Originally Posted by v8muscle
I am in the process of trying to decide how to work out the engine mounting issue with my 56 F100.
Am I correct in my thinking that there are stronger rotational forces on the engine mounts rather that fore/aft or up/down? If so, then the portion of a mounting system that is welded to a cross member is stronger if it is triangulated in some way?
The reason I am asking is that I have found a mount that is designed for my engine, that replaces the factory insulator with one that has a simple round bushing that fits between two tabs that are welded to cross member. The pictures do not show any gusseting, so it appears that on each tab there would be maybe 1 1/2 inches of weld on each side of the tab.
I have also seen a mount that basically is a tube that a bolt would go through welded to two plates that when welded to the cross member actually creates a triangle of metal. Now, while this mount is for a different vehicle it may be adaptable to my project.
Thoughts and comments are appreciated.

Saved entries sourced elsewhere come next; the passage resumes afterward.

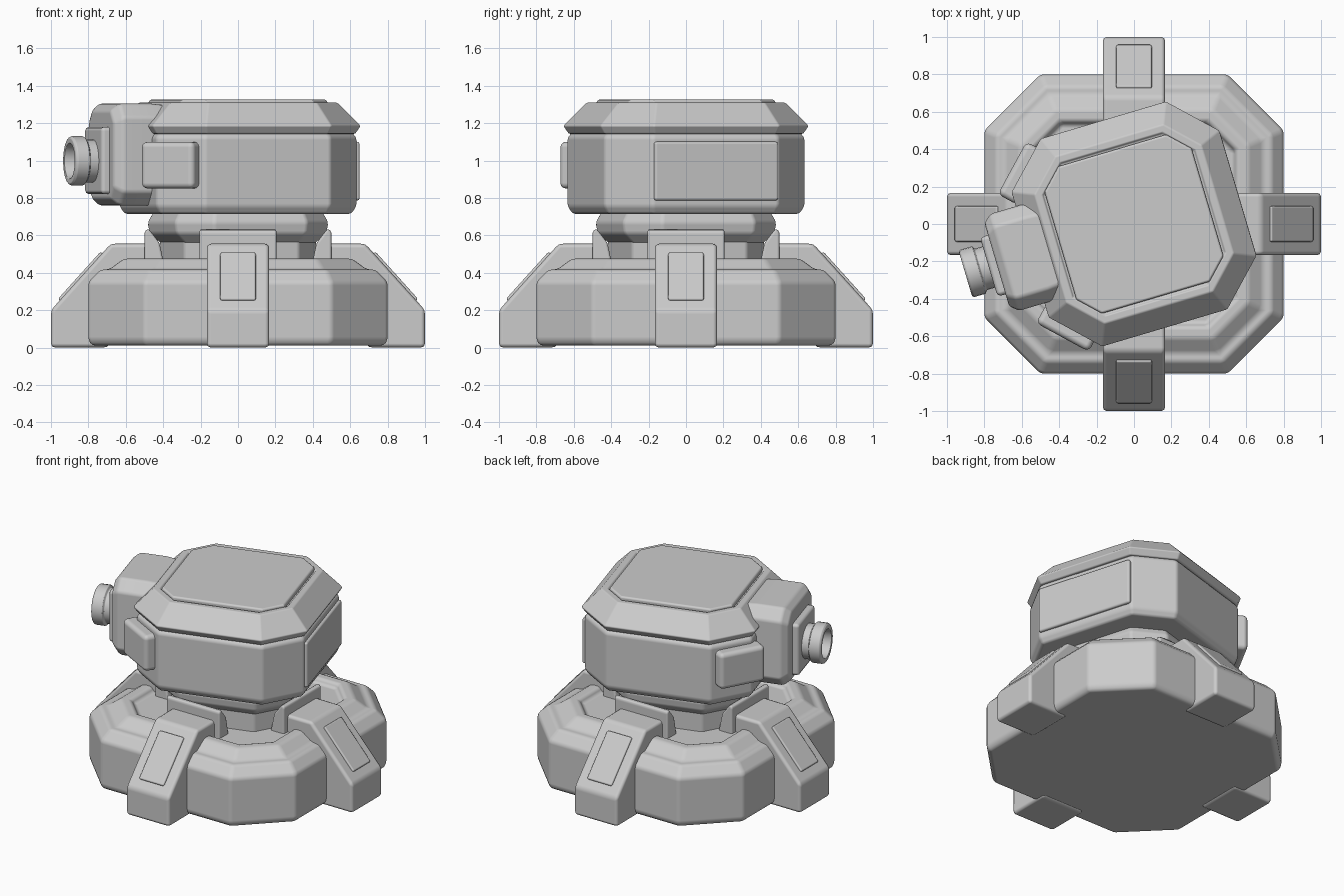
import bpy, bmesh
from math import radians, pi, cos, sin
from mathutils import Matrix, Vector

if "Cube" in bpy.data.objects:
    bpy.data.objects.remove(bpy.data.objects["Cube"])

TURN = radians(16.5)   # the turret is turned on its base


def finish(name, bm, turn=0.0, bevel=0.015, segs=2):
    bmesh.ops.recalc_face_normals(bm, faces=bm.faces)
    me = bpy.data.meshes.new(name)
    bm.to_mesh(me)
    bm.free()
    me.polygons.foreach_set("use_smooth", [True] * len(me.polygons))
    ob = bpy.data.objects.new(name, me)
    bpy.context.collection.objects.link(ob)
    ob.rotation_euler.z = turn
    m = ob.modifiers.new("bevel", 'BEVEL')
    m.width, m.segments, m.limit_method = bevel, segs, 'ANGLE'
    m.angle_limit = radians(25)
    m.harden_normals = True
    return ob


def skin(bm, rings):
    vs = [[bm.verts.new(p) for p in r] for r in rings]
    n = len(vs[0])
    for a, b in zip(vs, vs[1:]):
        for i in range(n):
            bm.faces.new((a[i], a[(i + 1) % n], b[(i + 1) % n], b[i]))
    bm.faces.new(vs[0])
    bm.faces.new(vs[-1])


def octagon(h, c, z):
    q = [(h, -c), (h, c), (c, h), (-c, h), (-h, c), (-h, -c), (-c, -h), (c, -h)]
    return [(x, y, z) for x, y in q]


def stack(name, profile, h0, c0, turn=0.0, **kw):
    """Chamfered square lofted through (half size, z) pairs."""
    bm = bmesh.new()
    skin(bm, [octagon(h, c0 - (h0 - h) * 0.414, z) for h, z in profile])
    return finish(name, bm, turn, **kw)


def prism(name, profile, w, turn, **kw):
    """x-z outline extruded across y."""
    bm = bmesh.new()
    skin(bm, [[(x, y, z) for x, z in profile] for y in (-w, w)])
    return finish(name, bm, turn, **kw)


def box(name, centre, size, turn, local=0.0, tilt=0.0, **kw):
    bm = bmesh.new()
    mat = (Matrix.Translation(centre) @ Matrix.Rotation(local, 4, 'Z')
           @ Matrix.Rotation(tilt, 4, 'Y') @ Matrix.Diagonal((*size, 1)))
    bmesh.ops.create_cube(bm, size=1, matrix=mat)
    return finish(name, bm, turn, **kw)


# Base with stepped rim and sunken deck
stack("base", [(0.78, 0.01), (0.8, 0.04), (0.8, 0.35), (0.735, 0.417), (0.69, 0.417),
               (0.61, 0.475), (0.55, 0.475), (0.53, 0.44)], 0.8, 0.5, bevel=0.018)

# Four bent legs with raised pads and inner braces
for i in range(4):
    a = i * pi / 2
    prism(f"leg_{i}", [(0.45, 0.3), (0.7, 0.0), (1.0, 0.0), (1.0, 0.2), (0.68, 0.555),
                       (0.45, 0.555)], 0.167, a, bevel=0.022)
    slope = Vector((0.32, 0, -0.355))
    tilt = pi / 2 - Vector((1, 0, 0)).angle(slope)
    box(f"leg_pad_{i}", (0.84, 0, 0.378), (0.024, 0.19, 0.34), a, tilt=-tilt, bevel=0.01)
    prism(f"leg_brace_{i}", [(0.39, 0.42), (0.5, 0.42), (0.5, 0.62), (0.48, 0.638),
                             (0.42, 0.56)], 0.207, a, bevel=0.02)

# Neck and collar
stack("neck", [(0.37, 0.40), (0.37, 0.58)], 0.37, 0.23, TURN)
stack("collar", [(0.36, 0.555), (0.42, 0.61), (0.43, 0.67), (0.40, 0.725)], 0.43, 0.26, TURN)

# Turret body and lid
stack("turret_body", [(0.535, 0.715), (0.56, 0.755), (0.56, 1.125), (0.535, 1.15)],
      0.56, 0.35, TURN)
stack("turret_lid", [(0.555, 1.143), (0.582, 1.185), (0.465, 1.31), (0.425, 1.31),
                     (0.42, 1.295)], 0.582, 0.35, TURN, bevel=0.01)
stack("lid_plate", [(0.41, 1.28), (0.41, 1.317), (0.402, 1.325)], 0.41, 0.30, TURN, bevel=0.005)

# Rear panel and corner blocks
box("rear_panel", (0.56, 0, 0.943), (0.04, 0.69, 0.315), TURN, bevel=0.014)
for s, side in ((-1, "right"), (1, "left")):
    box(f"corner_block_{side}", (-0.497, s * 0.43, 0.975), (0.12, 0.32, 0.25), TURN,
        local=-s * pi / 4, bevel=0.03, segs=3)

# Gun housing: chamfered block with a front plate
bm = bmesh.new()
skin(bm, [[(x, y * k, 1.032 + z * k) for y, z in
           [(-0.27, -0.2), (-0.2, -0.272), (0.2, -0.272), (0.27, -0.2),
            (0.27, 0.2), (0.2, 0.272), (-0.2, 0.272), (-0.27, 0.2)]]
          for x, k in ((-0.44, 0.96), (-0.54, 1.0), (-0.72, 1.0), (-0.765, 0.86))])
finish("gun_housing", bm, TURN)
box("gun_plate", (-0.765, 0, 1.0), (0.09, 0.33, 0.36), TURN, bevel=0.022)

# Short hollow barrel, turned from a profile
bm = bmesh.new()
skin(bm, [[(x, r * cos(t * pi / 12), 0.998 + r * sin(t * pi / 12)) for t in range(24)]
          for x, r in ((-0.78, 0.115), (-0.855, 0.115), (-0.865, 0.132), (-0.93, 0.132),
                       (-0.94, 0.122), (-0.94, 0.095), (-0.87, 0.085))])
finish("barrel", bm, TURN, bevel=0.004)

As a structural engineer, I've seen a lot of automotive parts that scare me. Triangulated is always better than not. As for the loads on the motor mounts, the rotational (torque) load is seen as an up and down load on the motor mounts (one up, one down). The fore-aft loads are negligible unless you run into something.